The bathroom vanity in total darkness

Eyeballs in the Dark
Eyeballs in the Dark | Source

Here's the same picture as above, but how it looks in total darkness.

I think these would look great all over your lawn, to greet trick or treaters. Maybe just stash a few in flower pots near your front entrance.

How many places can you think of putting these little eyeballs?

    0 of 8192 characters used
    Post Comment

    • Elsie Hagley profile image

      Elsie Hagley 2 years ago from New Zealand

      With Halloween nearly here I must share this article with others.

      It will be fun to make these glowing eyes.

      Very interesting about the dark paint getting recharged, that it needs to absorb light to glow.

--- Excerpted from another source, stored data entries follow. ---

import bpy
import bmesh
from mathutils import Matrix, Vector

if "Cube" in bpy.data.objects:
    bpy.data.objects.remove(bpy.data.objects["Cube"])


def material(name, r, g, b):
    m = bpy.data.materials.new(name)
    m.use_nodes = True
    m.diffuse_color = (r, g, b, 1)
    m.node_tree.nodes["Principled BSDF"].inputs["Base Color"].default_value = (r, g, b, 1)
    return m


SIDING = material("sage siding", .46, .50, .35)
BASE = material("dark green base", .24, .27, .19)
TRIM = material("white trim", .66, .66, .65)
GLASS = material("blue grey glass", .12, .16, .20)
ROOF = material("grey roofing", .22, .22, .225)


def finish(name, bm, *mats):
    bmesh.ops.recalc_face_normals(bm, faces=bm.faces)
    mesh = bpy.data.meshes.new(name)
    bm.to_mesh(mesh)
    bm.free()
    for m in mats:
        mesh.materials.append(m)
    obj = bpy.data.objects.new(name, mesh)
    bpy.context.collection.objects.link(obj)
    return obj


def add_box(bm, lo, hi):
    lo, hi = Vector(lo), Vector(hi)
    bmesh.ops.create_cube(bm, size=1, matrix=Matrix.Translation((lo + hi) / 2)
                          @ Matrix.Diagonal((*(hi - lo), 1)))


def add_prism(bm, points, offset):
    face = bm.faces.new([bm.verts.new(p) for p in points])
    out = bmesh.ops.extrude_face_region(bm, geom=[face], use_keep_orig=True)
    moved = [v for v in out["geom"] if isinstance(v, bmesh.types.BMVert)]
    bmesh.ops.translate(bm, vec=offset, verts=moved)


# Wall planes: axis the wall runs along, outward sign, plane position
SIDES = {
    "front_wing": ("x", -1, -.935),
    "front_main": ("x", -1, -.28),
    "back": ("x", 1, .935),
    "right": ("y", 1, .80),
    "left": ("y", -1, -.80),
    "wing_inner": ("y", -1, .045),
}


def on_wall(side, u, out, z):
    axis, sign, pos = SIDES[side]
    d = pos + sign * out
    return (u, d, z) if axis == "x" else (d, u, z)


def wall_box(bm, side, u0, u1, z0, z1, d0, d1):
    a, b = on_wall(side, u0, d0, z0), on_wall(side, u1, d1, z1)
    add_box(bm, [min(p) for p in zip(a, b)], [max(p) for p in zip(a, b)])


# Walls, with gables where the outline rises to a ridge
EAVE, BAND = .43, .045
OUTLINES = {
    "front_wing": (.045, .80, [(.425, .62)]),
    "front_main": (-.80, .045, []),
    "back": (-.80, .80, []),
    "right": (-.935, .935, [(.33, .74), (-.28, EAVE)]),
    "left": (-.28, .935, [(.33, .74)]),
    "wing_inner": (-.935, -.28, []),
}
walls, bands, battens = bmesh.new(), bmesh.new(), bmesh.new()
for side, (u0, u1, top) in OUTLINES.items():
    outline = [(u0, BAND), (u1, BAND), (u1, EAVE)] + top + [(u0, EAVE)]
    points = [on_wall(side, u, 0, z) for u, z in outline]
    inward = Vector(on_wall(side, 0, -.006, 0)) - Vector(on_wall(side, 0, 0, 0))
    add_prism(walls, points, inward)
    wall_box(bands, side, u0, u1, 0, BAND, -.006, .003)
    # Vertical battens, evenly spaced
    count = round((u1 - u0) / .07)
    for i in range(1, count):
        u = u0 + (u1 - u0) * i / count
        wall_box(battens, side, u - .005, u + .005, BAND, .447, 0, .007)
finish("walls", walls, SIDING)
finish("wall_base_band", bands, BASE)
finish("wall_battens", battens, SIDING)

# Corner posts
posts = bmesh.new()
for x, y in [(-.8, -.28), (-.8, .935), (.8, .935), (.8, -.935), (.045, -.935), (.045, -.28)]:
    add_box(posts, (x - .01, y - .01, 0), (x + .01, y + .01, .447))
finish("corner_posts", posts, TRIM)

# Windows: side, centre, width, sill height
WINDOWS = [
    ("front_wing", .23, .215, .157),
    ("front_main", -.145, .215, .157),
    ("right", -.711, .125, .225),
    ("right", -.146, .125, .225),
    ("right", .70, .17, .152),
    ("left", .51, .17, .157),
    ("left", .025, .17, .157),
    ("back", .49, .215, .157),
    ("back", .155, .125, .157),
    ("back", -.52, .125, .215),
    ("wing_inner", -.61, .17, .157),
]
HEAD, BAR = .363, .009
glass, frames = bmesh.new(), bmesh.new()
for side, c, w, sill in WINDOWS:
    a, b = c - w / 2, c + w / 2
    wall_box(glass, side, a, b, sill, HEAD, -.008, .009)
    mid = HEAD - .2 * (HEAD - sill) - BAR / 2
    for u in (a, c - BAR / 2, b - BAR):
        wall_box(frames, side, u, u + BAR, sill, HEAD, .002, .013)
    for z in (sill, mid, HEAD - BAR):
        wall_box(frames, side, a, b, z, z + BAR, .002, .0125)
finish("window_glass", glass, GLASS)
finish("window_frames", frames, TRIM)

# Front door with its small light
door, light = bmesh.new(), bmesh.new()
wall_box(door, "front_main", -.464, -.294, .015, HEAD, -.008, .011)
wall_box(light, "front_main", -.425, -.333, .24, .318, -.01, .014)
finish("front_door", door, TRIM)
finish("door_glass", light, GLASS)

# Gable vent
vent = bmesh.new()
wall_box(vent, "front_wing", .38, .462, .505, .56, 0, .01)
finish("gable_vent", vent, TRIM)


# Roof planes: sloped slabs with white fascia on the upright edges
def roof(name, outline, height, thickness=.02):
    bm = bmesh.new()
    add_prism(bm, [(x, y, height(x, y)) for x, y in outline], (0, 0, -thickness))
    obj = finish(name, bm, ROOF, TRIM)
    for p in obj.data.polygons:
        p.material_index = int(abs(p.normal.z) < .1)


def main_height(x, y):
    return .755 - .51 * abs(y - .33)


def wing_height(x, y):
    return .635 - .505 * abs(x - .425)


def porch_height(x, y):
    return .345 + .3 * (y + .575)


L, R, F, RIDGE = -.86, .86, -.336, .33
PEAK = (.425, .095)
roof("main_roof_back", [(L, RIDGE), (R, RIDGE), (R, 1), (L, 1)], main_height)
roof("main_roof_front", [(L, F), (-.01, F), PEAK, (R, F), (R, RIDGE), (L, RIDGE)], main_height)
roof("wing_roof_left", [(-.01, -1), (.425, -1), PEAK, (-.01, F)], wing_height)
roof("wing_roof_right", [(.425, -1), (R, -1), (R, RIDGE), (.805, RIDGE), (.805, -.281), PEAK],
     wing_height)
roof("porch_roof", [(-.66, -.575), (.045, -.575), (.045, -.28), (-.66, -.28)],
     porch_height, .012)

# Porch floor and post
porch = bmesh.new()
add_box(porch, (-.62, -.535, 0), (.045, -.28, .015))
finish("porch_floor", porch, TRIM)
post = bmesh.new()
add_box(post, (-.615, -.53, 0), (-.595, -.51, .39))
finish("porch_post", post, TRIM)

    • profile image

      anonymous 4 years ago

      Oh too cute! something so simple but totally cool!

    • Lee Hansen profile image

      Lee Hansen 4 years ago from Vermont

      I love this DIY glowing eyeballs craft. We have a spooky window in our garage (old trap door to a now-unused coal bin) that we try to decorate with creepy eyes at Halloween. I have a big collection of shells and rocks that would work well to make these.

    • aesta1 profile image

      Mary Norton 4 years ago from Ontario, Canada

      Many places and events as well. Kids will have a ball making these.

    • aesta1 profile image

      Mary Norton 4 years ago from Ontario, Canada

      Many places and events as well. Kids will have a ball making these.

    • Erin Mellor profile image

      Erin Mellor 4 years ago from Europe

      Ha, these are really fun, and easy enough to make with little kids.

    • LiteraryMind profile image

      Ellen Gregory 4 years ago from Connecticut, USA

      @DLeighAlexander: The bathroom works out well. It's dark until someone goes in there. Then they turn on the light and the glow in the dark paint gets recharged. It needs a certain amount of light to absorb in order to glow.

    • DLeighAlexander profile image

      DLeighAlexander 4 years ago

      Definitely would add a spooky effect! I like the idea of leaving them in the bathroom.

    • GregoryMoore profile image

      Gregory Moore 4 years ago from Louisville, KY

      Very cool. I guarantee these would freak out lots of little trick or treaters!

    • Virginia Allain profile image

      Virginia Allain 4 years ago from Central Florida

      Fun idea. I should add this to my Haunted Houses Ideas lens.